- [Dataset records]
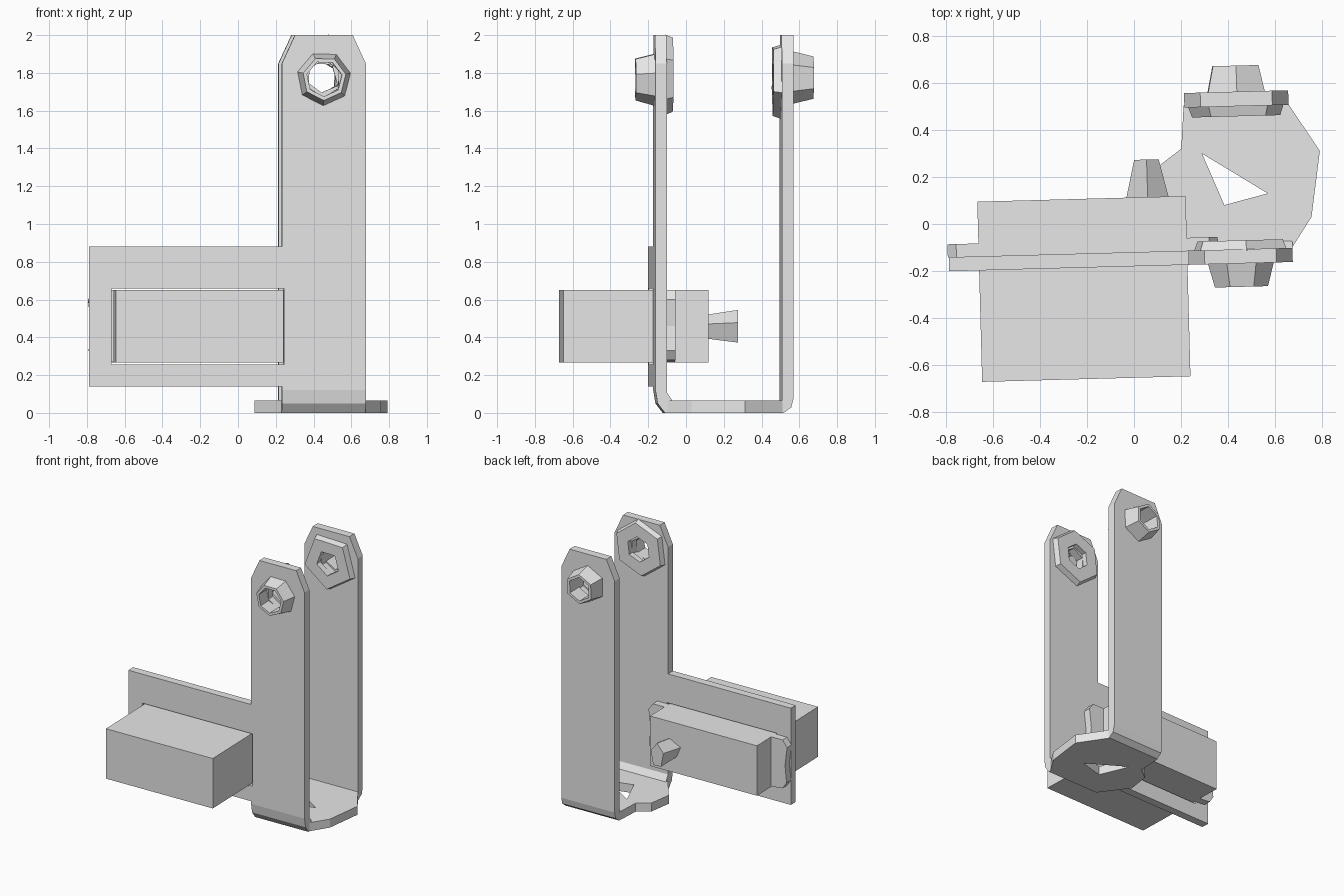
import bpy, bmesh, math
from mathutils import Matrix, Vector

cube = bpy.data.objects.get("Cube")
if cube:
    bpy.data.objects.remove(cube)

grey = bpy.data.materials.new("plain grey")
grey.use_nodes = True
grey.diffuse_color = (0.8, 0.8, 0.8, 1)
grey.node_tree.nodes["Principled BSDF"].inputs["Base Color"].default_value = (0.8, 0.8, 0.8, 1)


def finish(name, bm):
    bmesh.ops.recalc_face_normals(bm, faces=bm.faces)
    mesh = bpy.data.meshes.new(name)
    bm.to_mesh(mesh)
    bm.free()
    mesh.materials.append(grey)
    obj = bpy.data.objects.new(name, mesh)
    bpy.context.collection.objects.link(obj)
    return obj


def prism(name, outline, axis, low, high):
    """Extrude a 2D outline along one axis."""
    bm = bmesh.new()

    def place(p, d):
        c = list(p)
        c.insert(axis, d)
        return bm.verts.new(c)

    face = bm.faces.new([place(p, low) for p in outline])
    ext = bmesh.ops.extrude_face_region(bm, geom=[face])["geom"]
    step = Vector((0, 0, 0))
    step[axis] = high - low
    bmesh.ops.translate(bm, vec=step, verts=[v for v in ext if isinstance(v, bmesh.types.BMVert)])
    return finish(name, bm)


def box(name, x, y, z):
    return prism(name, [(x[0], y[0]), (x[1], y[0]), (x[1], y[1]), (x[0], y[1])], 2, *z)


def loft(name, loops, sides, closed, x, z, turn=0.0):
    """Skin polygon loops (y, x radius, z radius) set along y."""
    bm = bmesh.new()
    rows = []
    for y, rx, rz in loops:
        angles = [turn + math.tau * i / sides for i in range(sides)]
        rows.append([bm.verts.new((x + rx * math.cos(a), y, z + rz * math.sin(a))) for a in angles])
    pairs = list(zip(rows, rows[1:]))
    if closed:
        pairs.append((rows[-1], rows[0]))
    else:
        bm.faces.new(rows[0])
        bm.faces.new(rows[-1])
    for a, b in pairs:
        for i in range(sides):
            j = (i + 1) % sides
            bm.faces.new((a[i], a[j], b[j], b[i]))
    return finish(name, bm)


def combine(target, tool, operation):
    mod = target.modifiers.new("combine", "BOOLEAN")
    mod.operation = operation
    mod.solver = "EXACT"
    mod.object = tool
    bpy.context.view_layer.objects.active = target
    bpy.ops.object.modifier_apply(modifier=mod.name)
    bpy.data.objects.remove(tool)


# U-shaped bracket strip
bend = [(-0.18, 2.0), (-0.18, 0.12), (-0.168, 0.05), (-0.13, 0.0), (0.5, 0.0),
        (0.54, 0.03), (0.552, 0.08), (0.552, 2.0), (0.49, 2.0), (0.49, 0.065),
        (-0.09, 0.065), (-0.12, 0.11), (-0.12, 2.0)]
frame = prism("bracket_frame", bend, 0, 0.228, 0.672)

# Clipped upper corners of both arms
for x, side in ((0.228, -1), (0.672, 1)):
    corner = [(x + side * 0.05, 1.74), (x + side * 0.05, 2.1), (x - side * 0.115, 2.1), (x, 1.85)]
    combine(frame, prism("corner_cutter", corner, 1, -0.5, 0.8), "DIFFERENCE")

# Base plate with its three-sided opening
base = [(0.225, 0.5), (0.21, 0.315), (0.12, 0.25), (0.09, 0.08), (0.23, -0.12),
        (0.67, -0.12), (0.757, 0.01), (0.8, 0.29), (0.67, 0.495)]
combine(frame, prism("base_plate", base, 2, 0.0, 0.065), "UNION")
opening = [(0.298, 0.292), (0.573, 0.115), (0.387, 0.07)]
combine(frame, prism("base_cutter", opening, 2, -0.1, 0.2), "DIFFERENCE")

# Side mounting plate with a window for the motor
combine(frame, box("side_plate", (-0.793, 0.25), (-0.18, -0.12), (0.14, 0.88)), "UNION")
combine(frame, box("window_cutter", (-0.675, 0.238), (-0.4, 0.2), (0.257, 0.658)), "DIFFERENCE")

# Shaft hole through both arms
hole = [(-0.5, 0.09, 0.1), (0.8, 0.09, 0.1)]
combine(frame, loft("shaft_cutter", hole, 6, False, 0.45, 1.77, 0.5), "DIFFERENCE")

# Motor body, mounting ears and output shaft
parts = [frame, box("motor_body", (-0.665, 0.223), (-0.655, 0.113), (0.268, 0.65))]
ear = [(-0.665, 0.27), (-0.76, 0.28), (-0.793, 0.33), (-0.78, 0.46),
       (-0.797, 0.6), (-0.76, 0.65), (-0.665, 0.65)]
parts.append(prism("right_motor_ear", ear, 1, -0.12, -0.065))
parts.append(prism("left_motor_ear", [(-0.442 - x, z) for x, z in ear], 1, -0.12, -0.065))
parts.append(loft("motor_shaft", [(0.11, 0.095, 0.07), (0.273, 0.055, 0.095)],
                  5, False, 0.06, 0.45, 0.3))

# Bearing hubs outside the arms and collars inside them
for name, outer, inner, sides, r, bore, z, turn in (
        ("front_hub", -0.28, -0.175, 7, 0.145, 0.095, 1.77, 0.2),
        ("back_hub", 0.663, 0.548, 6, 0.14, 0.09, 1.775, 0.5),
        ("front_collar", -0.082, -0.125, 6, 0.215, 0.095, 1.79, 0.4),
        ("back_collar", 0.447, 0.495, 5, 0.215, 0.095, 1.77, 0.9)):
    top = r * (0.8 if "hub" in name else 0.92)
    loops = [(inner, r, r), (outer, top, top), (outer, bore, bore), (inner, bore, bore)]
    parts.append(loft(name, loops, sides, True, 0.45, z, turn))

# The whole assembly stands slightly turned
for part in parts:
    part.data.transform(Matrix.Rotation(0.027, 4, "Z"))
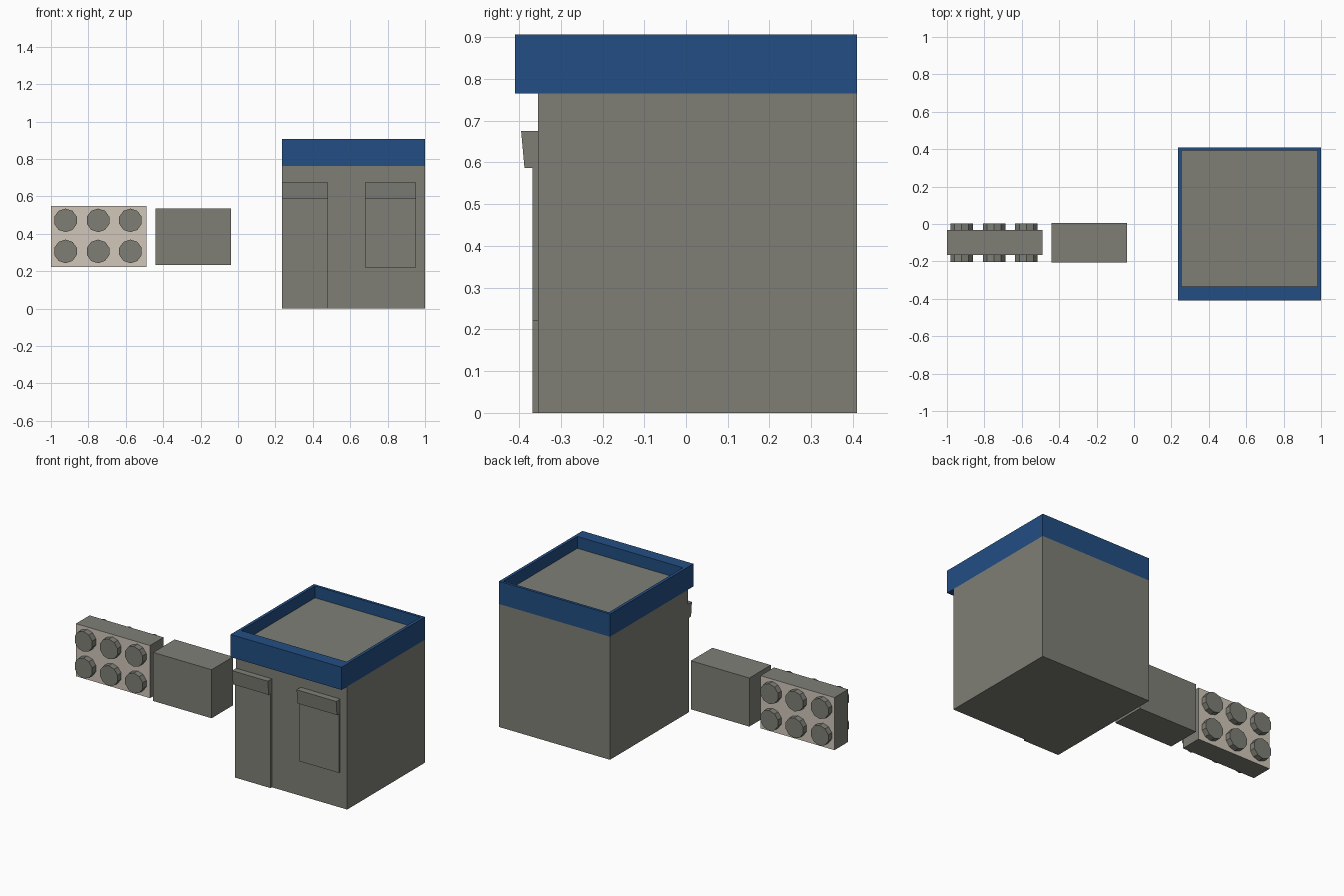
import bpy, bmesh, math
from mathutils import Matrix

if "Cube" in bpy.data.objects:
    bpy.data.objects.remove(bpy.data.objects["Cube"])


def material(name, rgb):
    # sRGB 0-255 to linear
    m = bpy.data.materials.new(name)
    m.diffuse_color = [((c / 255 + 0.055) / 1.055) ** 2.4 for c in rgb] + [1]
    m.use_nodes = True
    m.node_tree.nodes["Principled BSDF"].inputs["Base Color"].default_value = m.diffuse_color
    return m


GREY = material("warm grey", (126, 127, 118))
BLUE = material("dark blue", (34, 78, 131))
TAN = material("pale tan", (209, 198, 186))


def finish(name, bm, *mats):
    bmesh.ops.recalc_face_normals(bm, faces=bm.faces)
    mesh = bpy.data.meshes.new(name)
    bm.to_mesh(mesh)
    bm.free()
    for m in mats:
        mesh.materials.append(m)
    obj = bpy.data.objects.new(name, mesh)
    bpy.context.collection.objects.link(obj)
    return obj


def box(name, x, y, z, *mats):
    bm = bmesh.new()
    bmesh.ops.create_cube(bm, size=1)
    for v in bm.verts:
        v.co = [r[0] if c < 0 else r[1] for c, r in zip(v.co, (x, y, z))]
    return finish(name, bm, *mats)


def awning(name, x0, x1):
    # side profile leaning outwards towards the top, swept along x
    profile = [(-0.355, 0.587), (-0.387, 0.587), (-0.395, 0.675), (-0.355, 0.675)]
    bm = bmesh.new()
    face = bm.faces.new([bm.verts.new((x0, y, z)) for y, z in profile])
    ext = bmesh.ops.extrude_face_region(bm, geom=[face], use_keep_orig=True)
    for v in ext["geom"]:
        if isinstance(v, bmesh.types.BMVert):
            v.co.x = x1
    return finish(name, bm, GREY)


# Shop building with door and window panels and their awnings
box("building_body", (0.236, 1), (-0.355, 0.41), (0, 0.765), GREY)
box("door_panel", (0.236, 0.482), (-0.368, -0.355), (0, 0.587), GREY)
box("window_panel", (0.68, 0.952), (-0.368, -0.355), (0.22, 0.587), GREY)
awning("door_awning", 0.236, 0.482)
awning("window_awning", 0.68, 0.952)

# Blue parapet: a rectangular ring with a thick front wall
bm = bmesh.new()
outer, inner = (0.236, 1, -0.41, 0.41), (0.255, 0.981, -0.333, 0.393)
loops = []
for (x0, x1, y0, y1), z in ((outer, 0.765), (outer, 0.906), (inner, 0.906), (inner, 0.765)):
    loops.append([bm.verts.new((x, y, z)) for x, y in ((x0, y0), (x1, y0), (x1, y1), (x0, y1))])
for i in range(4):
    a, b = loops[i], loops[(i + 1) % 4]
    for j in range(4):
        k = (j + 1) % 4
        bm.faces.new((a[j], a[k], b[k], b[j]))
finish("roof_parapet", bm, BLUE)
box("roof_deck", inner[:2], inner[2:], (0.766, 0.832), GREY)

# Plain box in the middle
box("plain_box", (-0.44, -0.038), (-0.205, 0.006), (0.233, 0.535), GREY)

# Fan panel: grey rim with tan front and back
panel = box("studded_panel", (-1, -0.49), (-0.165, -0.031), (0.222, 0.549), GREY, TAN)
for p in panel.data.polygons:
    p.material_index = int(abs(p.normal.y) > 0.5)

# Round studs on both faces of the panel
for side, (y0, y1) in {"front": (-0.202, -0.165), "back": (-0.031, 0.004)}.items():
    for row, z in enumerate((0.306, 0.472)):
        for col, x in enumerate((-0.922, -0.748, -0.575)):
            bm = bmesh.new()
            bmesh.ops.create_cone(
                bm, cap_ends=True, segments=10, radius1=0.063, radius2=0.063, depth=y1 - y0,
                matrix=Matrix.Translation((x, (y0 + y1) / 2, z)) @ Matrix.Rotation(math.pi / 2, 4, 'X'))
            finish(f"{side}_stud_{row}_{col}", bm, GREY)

- [Activity] Look above for the line with "mesh.materials.append(m)" and the line with "v.co.x = x1". Retype those two lines and every line between them exactly, adding nothing.

- [Reply]
        mesh.materials.append(m)
    obj = bpy.data.objects.new(name, mesh)
    bpy.context.collection.objects.link(obj)
    return obj


def box(name, x, y, z, *mats):
    bm = bmesh.new()
    bmesh.ops.create_cube(bm, size=1)
    for v in bm.verts:
        v.co = [r[0] if c < 0 else r[1] for c, r in zip(v.co, (x, y, z))]
    return finish(name, bm, *mats)


def awning(name, x0, x1):
    # side profile leaning outwards towards the top, swept along x
    profile = [(-0.355, 0.587), (-0.387, 0.587), (-0.395, 0.675), (-0.355, 0.675)]
    bm = bmesh.new()
    face = bm.faces.new([bm.verts.new((x0, y, z)) for y, z in profile])
    ext = bmesh.ops.extrude_face_region(bm, geom=[face], use_keep_orig=True)
    for v in ext["geom"]:
        if isinstance(v, bmesh.types.BMVert):
            v.co.x = x1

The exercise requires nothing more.